Why Don’t I Ever See Baby Pigeons?

Run-of-the-mill city pigeons, known as rock doves, build their nests in the nooks and crannies of the concrete cityscape, reminiscent of their native European and Middle Eastern cliffside habitats. Parents typically keep babies, or squabs, hidden and safe until they can survive on their own, usually a month after hatching.

As a result, youngsters are almost fully grown and their feather coloring looks nearly identical to an adult’s by the time they fly the coop, says Karen Purcell, who leads Cornell University’s Project PigeonWatch, a grassroots study of feather colorings.

(Check out the video of a fluffy yellow pigeon emerging from its egg on the project’s Web site, pigeonwatch.org.)

Purcell suggests a few tricks for spotting the younger birds among the masses.

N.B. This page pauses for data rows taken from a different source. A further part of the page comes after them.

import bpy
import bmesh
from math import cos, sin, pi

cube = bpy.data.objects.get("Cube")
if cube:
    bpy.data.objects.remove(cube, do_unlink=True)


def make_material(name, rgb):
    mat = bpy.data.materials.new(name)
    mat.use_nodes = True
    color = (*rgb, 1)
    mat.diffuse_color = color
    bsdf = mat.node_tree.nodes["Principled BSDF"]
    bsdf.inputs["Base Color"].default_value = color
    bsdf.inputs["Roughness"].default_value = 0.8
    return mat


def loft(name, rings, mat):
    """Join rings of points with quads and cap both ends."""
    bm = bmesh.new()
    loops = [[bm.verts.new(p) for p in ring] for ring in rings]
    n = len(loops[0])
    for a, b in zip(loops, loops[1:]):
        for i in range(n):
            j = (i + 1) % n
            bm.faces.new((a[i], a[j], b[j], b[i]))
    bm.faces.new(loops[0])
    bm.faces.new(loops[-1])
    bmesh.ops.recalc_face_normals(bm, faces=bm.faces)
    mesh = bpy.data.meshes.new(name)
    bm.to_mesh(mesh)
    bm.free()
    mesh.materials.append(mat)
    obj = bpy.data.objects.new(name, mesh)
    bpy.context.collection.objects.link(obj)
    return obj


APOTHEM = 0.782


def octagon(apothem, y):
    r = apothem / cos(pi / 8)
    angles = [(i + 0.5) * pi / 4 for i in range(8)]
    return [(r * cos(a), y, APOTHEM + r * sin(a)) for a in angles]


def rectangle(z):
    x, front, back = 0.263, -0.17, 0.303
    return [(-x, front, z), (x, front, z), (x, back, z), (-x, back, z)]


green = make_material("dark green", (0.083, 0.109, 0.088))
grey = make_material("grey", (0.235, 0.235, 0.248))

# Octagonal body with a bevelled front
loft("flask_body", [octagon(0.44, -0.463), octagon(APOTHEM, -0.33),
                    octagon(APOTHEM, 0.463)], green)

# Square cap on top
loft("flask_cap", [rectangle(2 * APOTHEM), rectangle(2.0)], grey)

Pigeons have grayish-brown eyes for the first six months of their life, after which they turn orange or red. And the bit of flesh above a pigeon’s beak, the cere, is gray when the bird is younger, instead of white. You can also identify juveniles by their behavior, Purcell says—although it’s hard to tell which birds are acting immature when all of them are pooping on statues.